Work to complete: Repeat verbatim, and only, the lines of the data below, beginning at the line that contains "(0.31, -0.05, 0.208, -0.05, 346), (0.33, 0.06, 0.238, 0.06, 5)]" and stopping after the line that contains "angles = [math.atan2(k[5], k[4])".

*** Given information ***

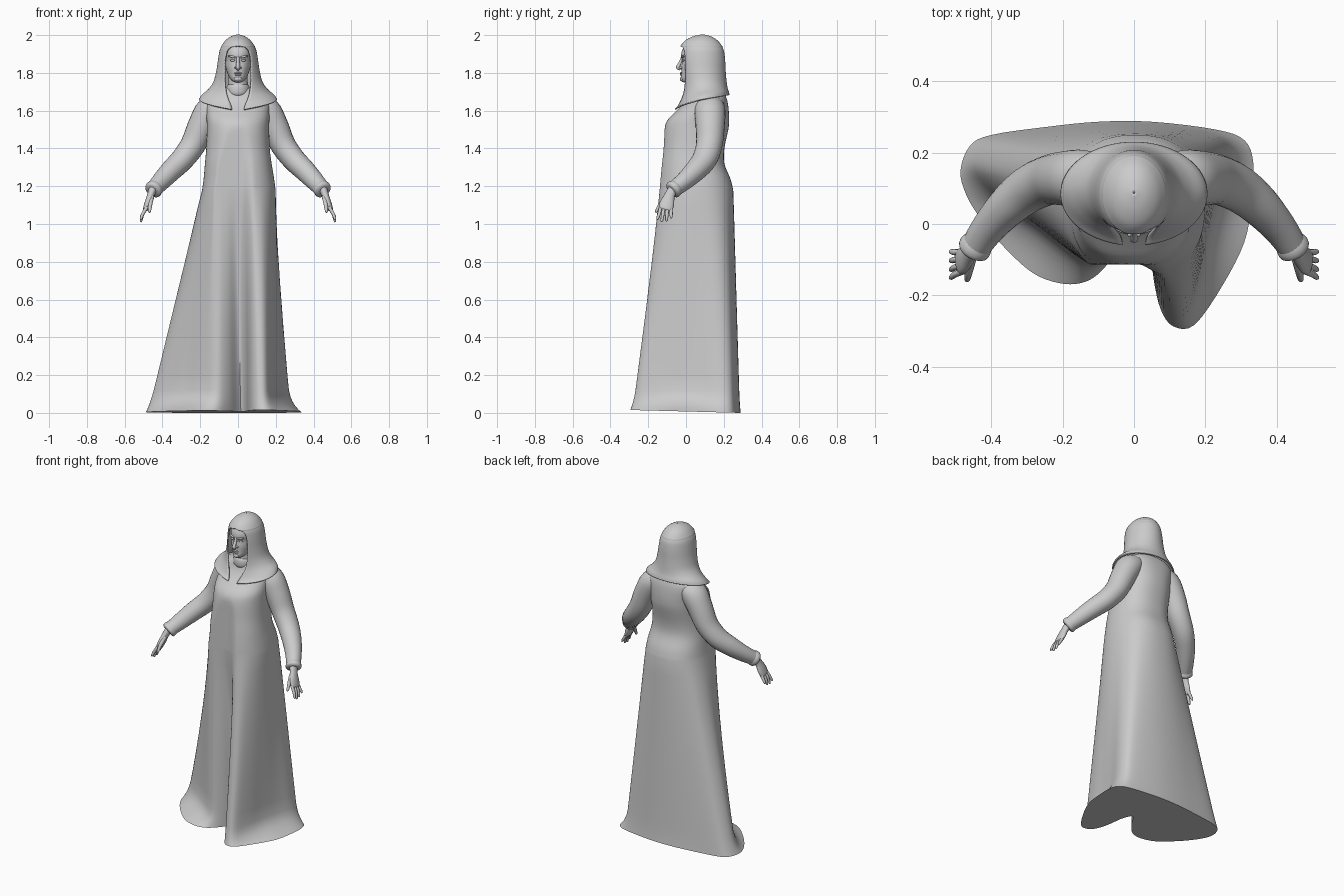
import bpy, bmesh, math
from mathutils import Vector

grey = bpy.data.materials.new("stone_grey")
grey.diffuse_color = (0.6, 0.6, 0.6, 1)


def spline(keys, steps, closed=False):
    """Catmull-Rom through tuples of any length."""
    n, out = len(keys), []
    for i in range(n if closed else n - 1):
        idx = [(i + k) % n if closed else min(max(i + k, 0), n - 1) for k in (-1, 0, 1, 2)]
        a, b, c, d = (keys[j] for j in idx)
        for s in range(steps):
            t = s / steps
            out.append(tuple(0.5 * (2 * q + (r - p) * t + (2 * p - 5 * q + 4 * r - u) * t * t
                                    + (3 * q - p - 3 * r + u) * t ** 3)
                             for p, q, r, u in zip(a, b, c, d)))
    return out if closed else out + [tuple(keys[-1])]


def loft(name, rings, closed=True, caps=True):
    bm = bmesh.new()
    rows = [[bm.verts.new(p) for p in ring] for ring in rings]
    m = len(rows[0])
    for lo, hi in zip(rows, rows[1:]):
        for i in range(m if closed else m - 1):
            j = (i + 1) % m
            bm.faces.new((lo[i], lo[j], hi[j], hi[i]))
    if caps:
        bm.faces.new(rows[0][::-1])
        bm.faces.new(rows[-1])
    bmesh.ops.remove_doubles(bm, verts=bm.verts, dist=1e-5)
    bmesh.ops.recalc_face_normals(bm, faces=bm.faces)
    me = bpy.data.meshes.new(name)
    bm.to_mesh(me)
    bm.free()
    ob = bpy.data.objects.new(name, me)
    bpy.context.collection.objects.link(ob)
    me.materials.append(grey)
    for o in bpy.context.selected_objects:
        o.select_set(False)
    ob.select_set(True)
    bpy.context.view_layer.objects.active = ob
    bpy.ops.object.shade_smooth_by_angle(angle=math.radians(50))
    return ob


def oval(a, x0, x1, y0, y1, e=0.85):
    c, s = math.cos(a), math.sin(a)
    return ((x0 + x1) / 2 + (x1 - x0) / 2 * math.copysign(abs(c) ** e, c),
            (y0 + y1) / 2 + (y1 - y0) / 2 * math.copysign(abs(s) ** e, s))


def body(a, *size):
    """Oval whose front only bulges past the chest on the fold side."""
    x, y = oval(a, *size)
    t = min(max((x - 0.01) / 0.08, 0), 1)
    return x, (-0.113 + (y + 0.113) * t * t * (3 - 2 * t) if y < -0.113 else y)


def tube(name, keys, side=(0, 1, 0), steps=4, n=16):
    """Keys are x, y, z, radius along side, radius across."""
    path = spline(keys, steps)
    pts = [Vector(p[:3]) for p in path]
    rings = []
    for i, p in enumerate(path):
        d = (pts[min(i + 1, len(pts) - 1)] - pts[max(i - 1, 0)]).normalized()
        v = d.cross(Vector(side)).normalized()
        u = v.cross(d)
        rings.append([pts[i] + u * p[3] * math.cos(k * math.tau / n)
                      + v * p[4] * math.sin(k * math.tau / n) for k in range(n)])
    return loft(name, rings)


def blob(name, loc, size, rot=(0, 0, 0)):
    bpy.ops.mesh.primitive_uv_sphere_add(segments=16, ring_count=10, location=loc, rotation=rot)
    ob = bpy.context.object
    ob.name, ob.scale = name, size
    ob.data.materials.append(grey)
    bpy.ops.object.shade_smooth()


# Robe: hem outline, the tighter outline above the hem flare, and the matching waist angle
outline = [(0.335, 0.17, 0.275, 0.165, 24), (0.31, 0.235, 0.273, 0.23, 42),
           (0.23, 0.265, 0.22, 0.26, 60), (0.05, 0.287, 0.05, 0.283, 85),
           (-0.1, 0.287, -0.1, 0.283, 102), (-0.25, 0.272, -0.25, 0.27, 120),
           (-0.4, 0.25, -0.4, 0.25, 138), (-0.46, 0.22, -0.455, 0.22, 150),
           (-0.487, 0.15, -0.475, 0.165, 168), (-0.47, 0.08, -0.435, 0.11, 185),
           (-0.42, 0, -0.365, 0.055, 200), (-0.35, -0.08, -0.285, 0, 212),
           (-0.28, -0.14, -0.225, -0.045, 222), (-0.21, -0.166, -0.17, -0.085, 231),
           (-0.15, -0.166, -0.13, -0.11, 239), (-0.1, -0.14, -0.09, -0.11, 246),
           (-0.04, -0.07, -0.04, -0.07, 256), (0.015, 0.005, 0.015, 0.005, 267),
           (0.045, -0.06, 0.045, -0.06, 275), (0.055, -0.155, 0.055, -0.155, 282),
           (0.075, -0.24, 0.075, -0.24, 289), (0.11, -0.287, 0.11, -0.28, 297),
           (0.17, -0.283, 0.152, -0.268, 309), (0.25, -0.17, 0.185, -0.165, 328),
           (0.31, -0.05, 0.208, -0.05, 346), (0.33, 0.06, 0.238, 0.06, 5)]
hem = spline([(*k[:4], math.cos(math.radians(k[4])), math.sin(math.radians(k[4])))
              for k in outline], 4, True)
angles = [math.atan2(k[5], k[4]) for k in hem]
waist = [body(a, -0.188, 0.198, -0.15, 0.25) for a in angles]
rings = []
for z in (0, 0.012, 0.025, 0.04, 0.06, 0.085, 0.12, 0.2, 0.35, 0.5, 0.65, 0.8, 0.95, 1.08):
    t = 1 - z / 1.2
    flare = max(0, 1 - z / 0.15) ** 2.5
    ring = []
    for (hx, hy, mx, my, *_), (wx, wy) in zip(hem, waist):
        tilt = 0.015 * (0.287 - hy) / 0.57 * max(0, 1 - z / 0.1)
        ring.append((wx + (mx - wx) * t + (hx - mx) * flare,
                     wy + (my - wy) * t + (hy - my) * flare, z + tilt))
    rings.append(ring)
torso = spline([(1.18, -0.19, 0.199, -0.15, 0.25), (1.24, -0.182, 0.191, -0.145, 0.235),
                (1.32, -0.175, 0.178, -0.137, 0.203),
                (1.4, -0.168, 0.168, -0.127, 0.203), (1.5, -0.165, 0.165, -0.116, 0.224),
                (1.55, -0.166, 0.166, -0.098, 0.228), (1.59, -0.168, 0.168, -0.06, 0.227),
                (1.63, -0.17, 0.17, -0.022, 0.223), (1.665, -0.165, 0.165, 0, 0.215),
                (1.695, -0.125, 0.125, 0.01, 0.2), (1.72, -0.07, 0.07, 0.015, 0.16)], 3)
rings += [[(*body(a, *p[1:]), p[0]) for a in angles] for p in torso]
loft("robe", rings)

# Sleeves, cuffs and hands, built on both sides
for s, side in ((1, "left"), (-1, "right")):
    def limb(part, keys, **kw):
        return tube(side + "_" + part, [(s * k[0], *k[1:]) for k in keys], **kw)
    limb("sleeve", [(0.09, 0.12, 1.635, 0.073, 0.055), (0.145, 0.126, 1.6, 0.082, 0.078),
                    (0.192, 0.128, 1.52, 0.077, 0.074), (0.238, 0.123, 1.42, 0.07, 0.067),
                    (0.295, 0.098, 1.342, 0.066, 0.062), (0.354, 0.05, 1.283, 0.058, 0.057),
                    (0.406, -0.008, 1.228, 0.048, 0.05), (0.442, -0.06, 1.188, 0.042, 0.043)], n=24)
    limb("cuff", [(0.434, -0.05, 1.196, 0.04, 0.042), (0.442, -0.06, 1.188, 0.046, 0.047),
                  (0.45, -0.07, 1.18, 0.046, 0.047), (0.454, -0.076, 1.175, 0.036, 0.038)], n=20)
    limb("palm", [(0.45, -0.07, 1.185, 0.026, 0.022), (0.463, -0.087, 1.15, 0.028, 0.019),
                  (0.477, -0.1, 1.11, 0.038, 0.018), (0.489, -0.107, 1.08, 0.036, 0.014),
                  (0.493, -0.109, 1.072, 0.026, 0.008)])
    for i, (root, tip, z) in enumerate(((-0.134, -0.15, 1.022), (-0.116, -0.128, 1.01),
                                        (-0.098, -0.103, 1.014), (-0.08, -0.078, 1.03))):
        limb(f"finger_{i + 1}", [(0.482, root, 1.09, 0.009, 0.01),
                                 (0.503, (root + tip) / 2, 1.055, 0.009, 0.009),
                                 (0.513, tip, z + 0.008, 0.007, 0.007),
                                 (0.515, tip, z, 0.003, 0.003)], n=10)
    limb("thumb", [(0.456, -0.1, 1.145, 0.014, 0.013), (0.464, -0.135, 1.105, 0.011, 0.011),
                   (0.468, -0.155, 1.07, 0.008, 0.008), (0.468, -0.16, 1.06, 0.003, 0.003)], n=10)

# Head, neck and collar
turn = [math.tau * i / 40 for i in range(40)]
skull = spline([(1.75, 0.014, -0.012, 0.06), (1.757, 0.03, -0.026, 0.09),
                (1.775, 0.045, -0.028, 0.12), (1.8, 0.057, -0.025, 0.15),
                (1.83, 0.066, -0.025, 0.17), (1.865, 0.071, -0.02, 0.18),
                (1.89, 0.072, -0.026, 0.18), (1.92, 0.071, -0.02, 0.17),
                (1.95, 0.06, 0, 0.15), (1.975, 0.035, 0.04, 0.13)], 3)
loft("head", [[(*oval(a, -w, w, f, b, 0.92), z) for a in turn] for z, w, f, b in skull])
tube("neck", [(0, 0.08, 1.62, 0.085, 0.08), (0, 0.07, 1.68, 0.066, 0.066),
              (0, 0.06, 1.72, 0.055, 0.054), (0, 0.06, 1.79, 0.05, 0.05)], n=32)
tube("collar", [(0, 0.066, 1.695, 0.056, 0.05), (0, 0.064, 1.702, 0.065, 0.063),
                (0, 0.06, 1.728, 0.061, 0.06), (0, 0.06, 1.738, 0.05, 0.05)], n=32)

# Facial features
tube("nose", [(0, -0.018, 1.888, 0.008, 0.007), (0, -0.028, 1.86, 0.009, 0.008),
              (0, -0.039, 1.838, 0.011, 0.01), (0, -0.041, 1.828, 0.012, 0.011),
              (0, -0.028, 1.82, 0.009, 0.008)], side=(1, 0, 0))
blob("upper_lip", (0, -0.026, 1.799), (0.021, 0.007, 0.005))
blob("lower_lip", (0, -0.026, 1.79), (0.018, 0.007, 0.005))
blob("chin", (0, -0.021, 1.768), (0.021, 0.012, 0.013))
for s, side in ((1, "left"), (-1, "right")):
    blob(side + "_nostril", (s * 0.012, -0.027, 1.828), (0.007, 0.01, 0.006))
    blob(side + "_brow", (s * 0.03, -0.018, 1.885), (0.024, 0.008, 0.006), (0, -s * 0.2, s * 0.25))
    blob(side + "_eye", (s * 0.029, -0.014, 1.866), (0.014, 0.006, 0.006), (0, 0, s * 0.25))

# Veil: open at the face, spreading into a shoulder cape
# Columns: z front, z side, z back, half width, front y, back y, opening in degrees
veil_keys = [(1.6, 1.658, 1.682, 0.203, -0.058, 0.227, 9),
             (1.628, 1.68, 1.698, 0.189, -0.036, 0.223, 12),
             (1.685, 1.712, 1.722, 0.153, -0.02, 0.216, 23),
             (1.745, 1.753, 1.755, 0.126, -0.02, 0.211, 32),
             (1.81, 1.81, 1.81, 0.111, -0.026, 0.206, 38),
             (1.87, 1.87, 1.87, 0.102, -0.031, 0.203, 41),
             (1.915, 1.915, 1.915, 0.094, -0.03, 0.197, 37),
             (1.936, 1.936, 1.936, 0.086, -0.026, 0.189, 24),
             (1.943, 1.943, 1.943, 0.083, -0.024, 0.186, 0),
             (1.97, 1.97, 1.97, 0.063, 0, 0.163, 0),
             (1.99, 1.99, 1.99, 0.035, 0.04, 0.13, 0),
             (2.0, 2.0, 2.0, 0.002, 0.086, 0.09, 0)]
rings = []
for zf, zs, zb, w, f, b, gap in spline(veil_keys, 4):
    g = math.radians(gap if gap > 0 else 0)
    ring = []
    for i in range(61):
        a = g + (math.tau - 2 * g) * i / 60
        c = math.cos(a)
        near = max(0, 1 - min(a, math.tau - a) / (math.pi / 2))
        z = zs + (zf - zs) * near + (zb - zs) * max(-c, 0)
        ring.append((w * math.sin(a), (f + b) / 2 - (b - f) / 2 * c, z))
    rings.append(ring)
veil = loft("veil", rings, closed=False, caps=False)
mod = veil.modifiers.new("cloth_thickness", "SOLIDIFY")
mod.thickness, mod.offset = 0.008, 0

***

Solution for this exercise:
           (0.31, -0.05, 0.208, -0.05, 346), (0.33, 0.06, 0.238, 0.06, 5)]
hem = spline([(*k[:4], math.cos(math.radians(k[4])), math.sin(math.radians(k[4])))
              for k in outline], 4, True)
angles = [math.atan2(k[5], k[4]) for k in hem]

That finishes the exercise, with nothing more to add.